**Data for review:**
------------------------
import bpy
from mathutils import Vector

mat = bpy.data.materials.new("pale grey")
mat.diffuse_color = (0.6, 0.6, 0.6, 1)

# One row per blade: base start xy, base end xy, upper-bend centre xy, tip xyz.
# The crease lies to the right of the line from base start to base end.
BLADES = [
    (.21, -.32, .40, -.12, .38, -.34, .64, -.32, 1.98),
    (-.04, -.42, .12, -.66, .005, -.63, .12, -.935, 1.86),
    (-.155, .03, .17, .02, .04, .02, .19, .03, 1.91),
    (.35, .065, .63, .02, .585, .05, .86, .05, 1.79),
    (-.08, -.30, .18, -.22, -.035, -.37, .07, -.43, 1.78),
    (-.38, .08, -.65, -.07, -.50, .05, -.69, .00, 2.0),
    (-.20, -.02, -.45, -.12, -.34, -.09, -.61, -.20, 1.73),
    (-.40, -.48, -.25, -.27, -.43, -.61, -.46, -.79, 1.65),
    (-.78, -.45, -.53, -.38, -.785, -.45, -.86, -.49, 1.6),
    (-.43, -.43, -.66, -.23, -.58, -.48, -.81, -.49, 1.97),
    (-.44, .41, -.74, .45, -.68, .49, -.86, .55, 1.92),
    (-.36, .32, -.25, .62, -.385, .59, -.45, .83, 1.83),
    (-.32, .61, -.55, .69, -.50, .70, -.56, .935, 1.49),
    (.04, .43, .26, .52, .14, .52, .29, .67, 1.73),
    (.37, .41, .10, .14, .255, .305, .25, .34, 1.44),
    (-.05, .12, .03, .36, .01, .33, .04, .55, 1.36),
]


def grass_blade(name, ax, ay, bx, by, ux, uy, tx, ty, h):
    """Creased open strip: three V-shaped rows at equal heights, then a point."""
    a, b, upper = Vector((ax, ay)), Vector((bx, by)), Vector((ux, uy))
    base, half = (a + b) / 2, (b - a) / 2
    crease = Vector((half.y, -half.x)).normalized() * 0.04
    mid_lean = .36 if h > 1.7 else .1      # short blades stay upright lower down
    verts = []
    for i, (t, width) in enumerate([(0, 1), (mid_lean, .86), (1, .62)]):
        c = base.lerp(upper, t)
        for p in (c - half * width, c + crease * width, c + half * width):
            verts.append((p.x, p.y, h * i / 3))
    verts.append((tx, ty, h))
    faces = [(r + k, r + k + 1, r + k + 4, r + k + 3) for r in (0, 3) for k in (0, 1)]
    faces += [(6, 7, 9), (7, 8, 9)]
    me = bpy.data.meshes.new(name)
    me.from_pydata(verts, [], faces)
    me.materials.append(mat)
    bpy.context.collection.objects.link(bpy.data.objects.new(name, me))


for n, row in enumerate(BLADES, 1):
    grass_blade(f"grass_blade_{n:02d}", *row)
------------------------
**What to do:**
Every record above is to be restated exactly as it reads.

**Answer to the exercise:**
import bpy
from mathutils import Vector

mat = bpy.data.materials.new("pale grey")
mat.diffuse_color = (0.6, 0.6, 0.6, 1)

# One row per blade: base start xy, base end xy, upper-bend centre xy, tip xyz.
# The crease lies to the right of the line from base start to base end.
BLADES = [
    (.21, -.32, .40, -.12, .38, -.34, .64, -.32, 1.98),
    (-.04, -.42, .12, -.66, .005, -.63, .12, -.935, 1.86),
    (-.155, .03, .17, .02, .04, .02, .19, .03, 1.91),
    (.35, .065, .63, .02, .585, .05, .86, .05, 1.79),
    (-.08, -.30, .18, -.22, -.035, -.37, .07, -.43, 1.78),
    (-.38, .08, -.65, -.07, -.50, .05, -.69, .00, 2.0),
    (-.20, -.02, -.45, -.12, -.34, -.09, -.61, -.20, 1.73),
    (-.40, -.48, -.25, -.27, -.43, -.61, -.46, -.79, 1.65),
    (-.78, -.45, -.53, -.38, -.785, -.45, -.86, -.49, 1.6),
    (-.43, -.43, -.66, -.23, -.58, -.48, -.81, -.49, 1.97),
    (-.44, .41, -.74, .45, -.68, .49, -.86, .55, 1.92),
    (-.36, .32, -.25, .62, -.385, .59, -.45, .83, 1.83),
    (-.32, .61, -.55, .69, -.50, .70, -.56, .935, 1.49),
    (.04, .43, .26, .52, .14, .52, .29, .67, 1.73),
    (.37, .41, .10, .14, .255, .305, .25, .34, 1.44),
    (-.05, .12, .03, .36, .01, .33, .04, .55, 1.36),
]


def grass_blade(name, ax, ay, bx, by, ux, uy, tx, ty, h):
    """Creased open strip: three V-shaped rows at equal heights, then a point."""
    a, b, upper = Vector((ax, ay)), Vector((bx, by)), Vector((ux, uy))
    base, half = (a + b) / 2, (b - a) / 2
    crease = Vector((half.y, -half.x)).normalized() * 0.04
    mid_lean = .36 if h > 1.7 else .1      # short blades stay upright lower down
    verts = []
    for i, (t, width) in enumerate([(0, 1), (mid_lean, .86), (1, .62)]):
        c = base.lerp(upper, t)
        for p in (c - half * width, c + crease * width, c + half * width):
            verts.append((p.x, p.y, h * i / 3))
    verts.append((tx, ty, h))
    faces = [(r + k, r + k + 1, r + k + 4, r + k + 3) for r in (0, 3) for k in (0, 1)]
    faces += [(6, 7, 9), (7, 8, 9)]
    me = bpy.data.meshes.new(name)
    me.from_pydata(verts, [], faces)
    me.materials.append(mat)
    bpy.context.collection.objects.link(bpy.data.objects.new(name, me))


for n, row in enumerate(BLADES, 1):
    grass_blade(f"grass_blade_{n:02d}", *row)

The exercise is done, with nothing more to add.